**What you are asked to do:**
Below is a block of entries; repeat exactly the lines starting at the line that contains "ob.select_set(True)" and ending at the line that contains "pts.append((CX + sx", both included.

**Saved entries:**
===

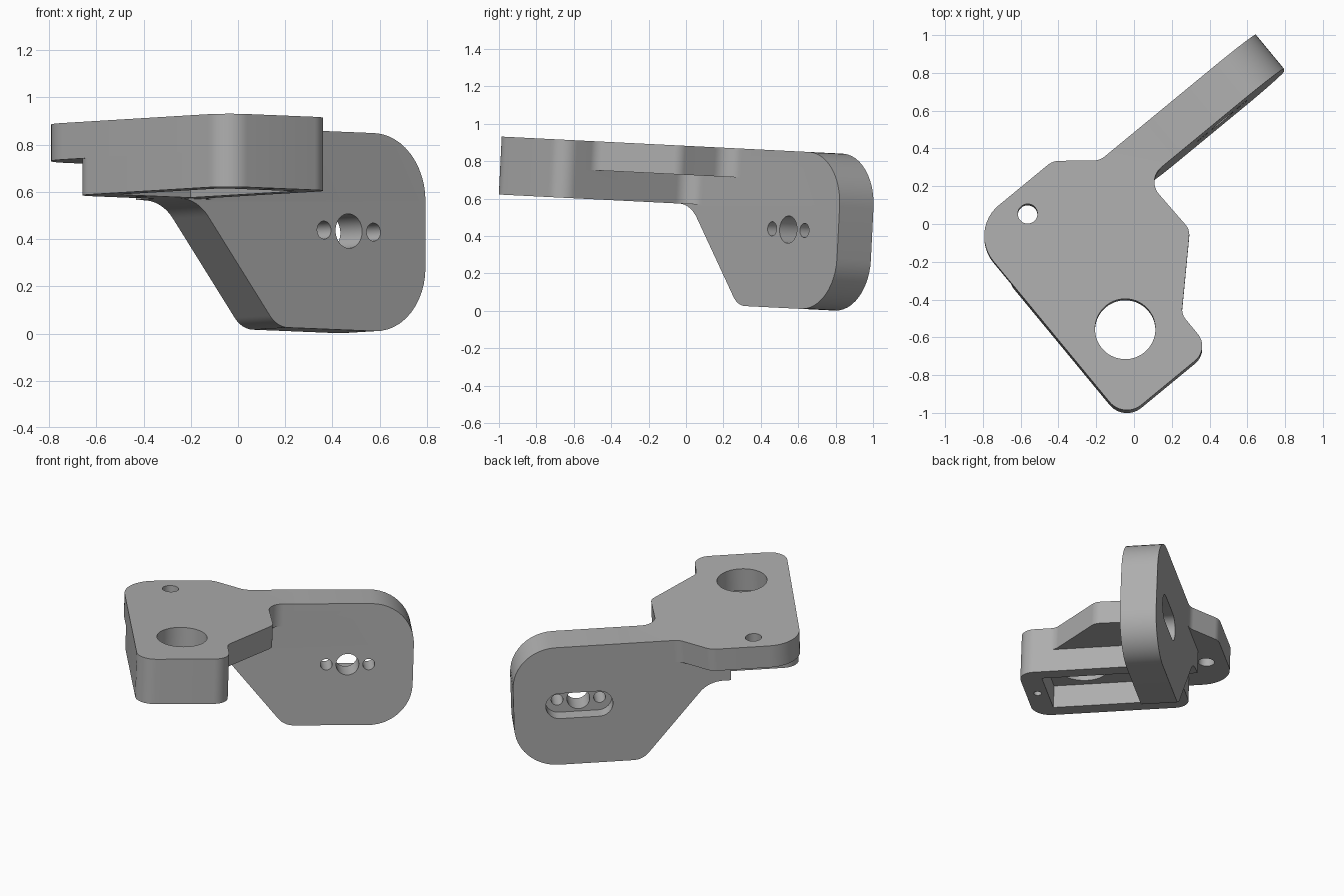
import bpy, bmesh, math
from mathutils import Matrix, Vector

cube = bpy.data.objects.get("Cube")
if cube:
    bpy.data.objects.remove(cube, do_unlink=True)

grey = bpy.data.materials.new("plain grey")
grey.use_nodes = True
colour = (0.42, 0.42, 0.42, 1)
grey.diffuse_color = colour
grey.node_tree.nodes["Principled BSDF"].inputs["Base Color"].default_value = colour

UPRIGHT = Matrix.Rotation(math.radians(90), 4, "X")   # drawing plane becomes u-z
PLACE = (Matrix.Translation((0, 0, 0.882))
         @ Matrix.Rotation(math.radians(-2.86), 4, "X")
         @ Matrix.Rotation(math.radians(39.5), 4, "Z"))


def filleted(corners, steps=12):
    """Round every (x, y, radius) corner of a closed polygon."""
    pts = []
    for i, (x, y, r) in enumerate(corners):
        p = Vector((x, y))
        a = (Vector(corners[i - 1][:2]) - p).normalized()
        b = (Vector(corners[(i + 1) % len(corners)][:2]) - p).normalized()
        if r == 0:
            pts.append(p)
            continue
        half = a.angle(b) / 2
        centre = p + (a + b).normalized() * r / math.sin(half)
        start = p + a * r / math.tan(half) - centre
        end = p + b * r / math.tan(half) - centre
        turn = math.atan2(start.x * end.y - start.y * end.x, start.dot(end))
        for k in range(steps + 1):
            pts.append(centre + Matrix.Rotation(turn * k / steps, 2) @ start)
    return pts


def prism(name, corners, low, high, turn=Matrix()):
    bm = bmesh.new()
    face = bm.faces.new([bm.verts.new((p.x, p.y, low)) for p in filleted(corners)])
    top = bmesh.ops.extrude_face_region(bm, geom=[face])["geom"]
    bmesh.ops.translate(bm, vec=(0, 0, high - low),
                        verts=[v for v in top if isinstance(v, bmesh.types.BMVert)])
    bmesh.ops.remove_doubles(bm, verts=bm.verts, dist=1e-4)
    bmesh.ops.recalc_face_normals(bm, faces=bm.faces)
    bm.transform(turn)
    mesh = bpy.data.meshes.new(name)
    bm.to_mesh(mesh)
    bm.free()
    mesh.materials.append(grey)
    obj = bpy.data.objects.new(name, mesh)
    bpy.context.collection.objects.link(obj)
    return obj


def box(x, y, w, h, r):
    """Rounded rectangle from centre and half sizes; r = w = h gives a circle."""
    return [(x - w, y - h, r), (x + w, y - h, r), (x + w, y + h, r), (x - w, y + h, r)]


def combine(body, other, operation):
    mod = body.modifiers.new(operation.lower(), "BOOLEAN")
    mod.operation, mod.solver, mod.object = operation, "EXACT", other
    bpy.context.view_layer.objects.active = body
    bpy.ops.object.modifier_apply(modifier=mod.name)
    bpy.data.objects.remove(other, do_unlink=True)


# Thin mounting plate with its ears
bracket = prism("angled_bracket", [
    (-0.7, -0.765, 0.12), (-0.11, -0.765, 0.1), (-0.11, -0.53, 0.08),
    (0.209, -0.211, 0.08), (0.2, 0.14, 0.1), (0.4, 0.14, 0), (0.4, 0.375, 0),
    (0.074, 0.375, 0.1), (-0.119, 0.532, 0.1), (-0.7, 0.532, 0.21)], -0.155, 0)

# Deep block under the plate, blending into the upright
block = prism("block", [
    (-0.7, -0.765, 0.12), (-0.11, -0.765, 0.1), (-0.11, 0.14, 0.1),
    (0.05, 0.14, 0), (0.05, 0.25, 0), (-0.7, 0.25, 0.1)], -0.31, -0.05)

# Upright plate with large rounded end and slanted inner edge
upright = prism("upright", [
    (-0.25, 0, 0), (1.145, 0, 0.28), (1.145, -0.84, 0.28),
    (0.33, -0.84, 0.13), (-0.108, -0.31, 0.2), (-0.25, -0.31, 0)],
    -0.375, -0.14, UPRIGHT)

combine(bracket, block, "UNION")
combine(bracket, upright, "UNION")

# Pocket, plate holes and screw holes
cuts = [
    (box(-0.4, -0.275, 0.2, 0.35, 0), -0.5, -0.155, Matrix()),
    (box(-0.39, -0.4, 0.16, 0.16, 0.16), -0.25, 0.1, Matrix()),
    (box(-0.4, 0.4, 0.052, 0.052, 0.052), -0.5, 0.1, Matrix()),
    (box(-0.4, -0.69, 0.025, 0.025, 0.025), -0.5, -0.2, Matrix()),
    (box(-0.4, 0.16, 0.025, 0.025, 0.025), -0.5, -0.2, Matrix()),
    # Slot recess on the back of the upright, then three through holes
    (box(0.724, -0.42, 0.215, 0.09, 0.09), -0.5, -0.285, UPRIGHT),
    (box(0.724, -0.42, 0.073, 0.073, 0.073), -0.6, 0, UPRIGHT),
    (box(0.588, -0.42, 0.038, 0.038, 0.038), -0.6, 0, UPRIGHT),
    (box(0.86, -0.42, 0.038, 0.038, 0.038), -0.6, 0, UPRIGHT),
]
for corners, low, high, turn in cuts:
    combine(bracket, prism("cutter", corners, low, high, turn), "DIFFERENCE")

bracket.data.transform(PLACE)
bpy.ops.object.select_all(action="DESELECT")
bracket.select_set(True)
bpy.context.view_layer.objects.active = bracket
bpy.ops.object.shade_smooth_by_angle(angle=math.radians(30))
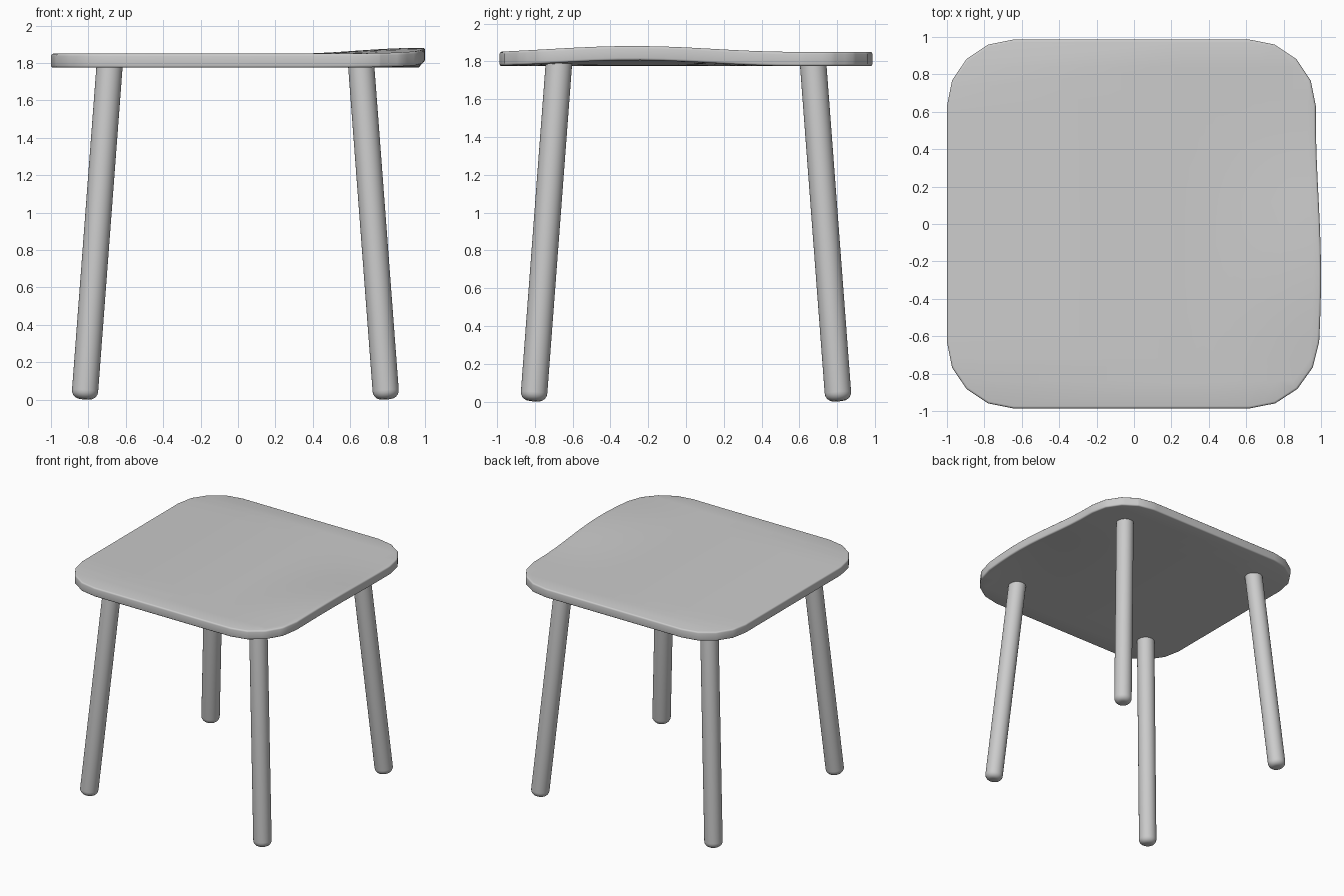
import bpy, bmesh, math
from mathutils import Vector

if "Cube" in bpy.data.objects:
    bpy.data.objects.remove(bpy.data.objects["Cube"])

CX = -0.014          # centre line of the undeformed stool


def finish(bm, name):
    bmesh.ops.recalc_face_normals(bm, faces=bm.faces)
    me = bpy.data.meshes.new(name)
    bm.to_mesh(me)
    bm.free()
    ob = bpy.data.objects.new(name, me)
    bpy.context.collection.objects.link(ob)
    bpy.ops.object.select_all(action='DESELECT')
    ob.select_set(True)
    bpy.context.view_layer.objects.active = ob
    bpy.ops.object.shade_smooth_by_angle(angle=math.radians(40))
    return ob


def make_seat():
    # rounded square slab
    half, r, z0, z1 = 0.986, 0.355, 1.775, 1.85
    bm = bmesh.new()
    pts = []
    for q in range(4):
        sx, sy = [(1, 1), (-1, 1), (-1, -1), (1, -1)][q]
        for i in range(5):
            a = math.radians(90 * q + 22.5 * i)
            pts.append((CX + sx * (half - r) + r * math.cos(a),
                        sy * (half - r) + r * math.sin(a), z0))
    base = bm.faces.new([bm.verts.new(p) for p in pts])
    top = bmesh.ops.extrude_face_region(bm, geom=[base])['geom']
    bmesh.ops.translate(bm, vec=(0, 0, z1 - z0),
                        verts=[g for g in top if isinstance(g, bmesh.types.BMVert)])
    bmesh.ops.recalc_face_normals(bm, faces=bm.faces)
    rims = [e for e in bm.edges if abs(e.verts[0].co.z - e.verts[1].co.z) < 1e-5]
    bmesh.ops.bevel(bm, geom=rims, offset=0.012, segments=3, profile=0.5, affect='EDGES')

    # cuts that let the right edge bend
    def cut(co, no):
        bmesh.ops.bisect_plane(bm, geom=bm.verts[:] + bm.edges[:] + bm.faces[:],
                               plane_co=co, plane_no=no)
    for i in range(9):
        cut((0.25 + 0.085 * i, 0, 0), (1, 0, 0))
    for i in range(15):
        cut((0, -0.84 + 0.12 * i, 0), (0, 1, 0))

    # gentle raised wave along the right edge
    for v in bm.verts:
        t = min(max((v.co.x - 0.3) / 0.62, 0), 1)
        u = min(abs(v.co.y + 0.28) / 0.86, 1)
        w = t * t * (3 - 2 * t) * math.cos(u * math.pi / 2) ** 2
        v.co.x += 0.028 * w
        v.co.z += 0.031 * w
    return finish(bm, "seat")


def make_leg(name, sx, sy):
    # splayed round leg with a rounded foot
    foot = Vector((CX + sx * 0.807, sy * 0.807, 0.003))
    head = Vector((CX + sx * 0.672, sy * 0.672, 1.795))
    axis = head - foot
    bm = bmesh.new()
    bmesh.ops.create_cone(bm, cap_ends=True, segments=32, radius1=0.07,
                          radius2=0.07, depth=axis.length)
    bmesh.ops.translate(bm, vec=(0, 0, axis.length / 2), verts=bm.verts)
    rim = [e for e in bm.edges if all(v.co.z < 0.01 for v in e.verts)]
    bmesh.ops.bevel(bm, geom=rim, offset=0.045, segments=5, profile=0.5, affect='EDGES')
    rot = Vector((0, 0, 1)).rotation_difference(axis).to_matrix()
    bmesh.ops.rotate(bm, cent=(0, 0, 0), matrix=rot, verts=bm.verts)
    bmesh.ops.translate(bm, vec=foot, verts=bm.verts)
    return finish(bm, name)


make_seat()
for sy, fb in ((-1, "front"), (1, "back")):
    for sx, lr in ((-1, "left"), (1, "right")):
        make_leg(f"{fb}_{lr}_leg", sx, sy)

===

**Written response:**
    ob.select_set(True)
    bpy.context.view_layer.objects.active = ob
    bpy.ops.object.shade_smooth_by_angle(angle=math.radians(40))
    return ob


def make_seat():
    # rounded square slab
    half, r, z0, z1 = 0.986, 0.355, 1.775, 1.85
    bm = bmesh.new()
    pts = []
    for q in range(4):
        sx, sy = [(1, 1), (-1, 1), (-1, -1), (1, -1)][q]
        for i in range(5):
            a = math.radians(90 * q + 22.5 * i)
            pts.append((CX + sx * (half - r) + r * math.cos(a),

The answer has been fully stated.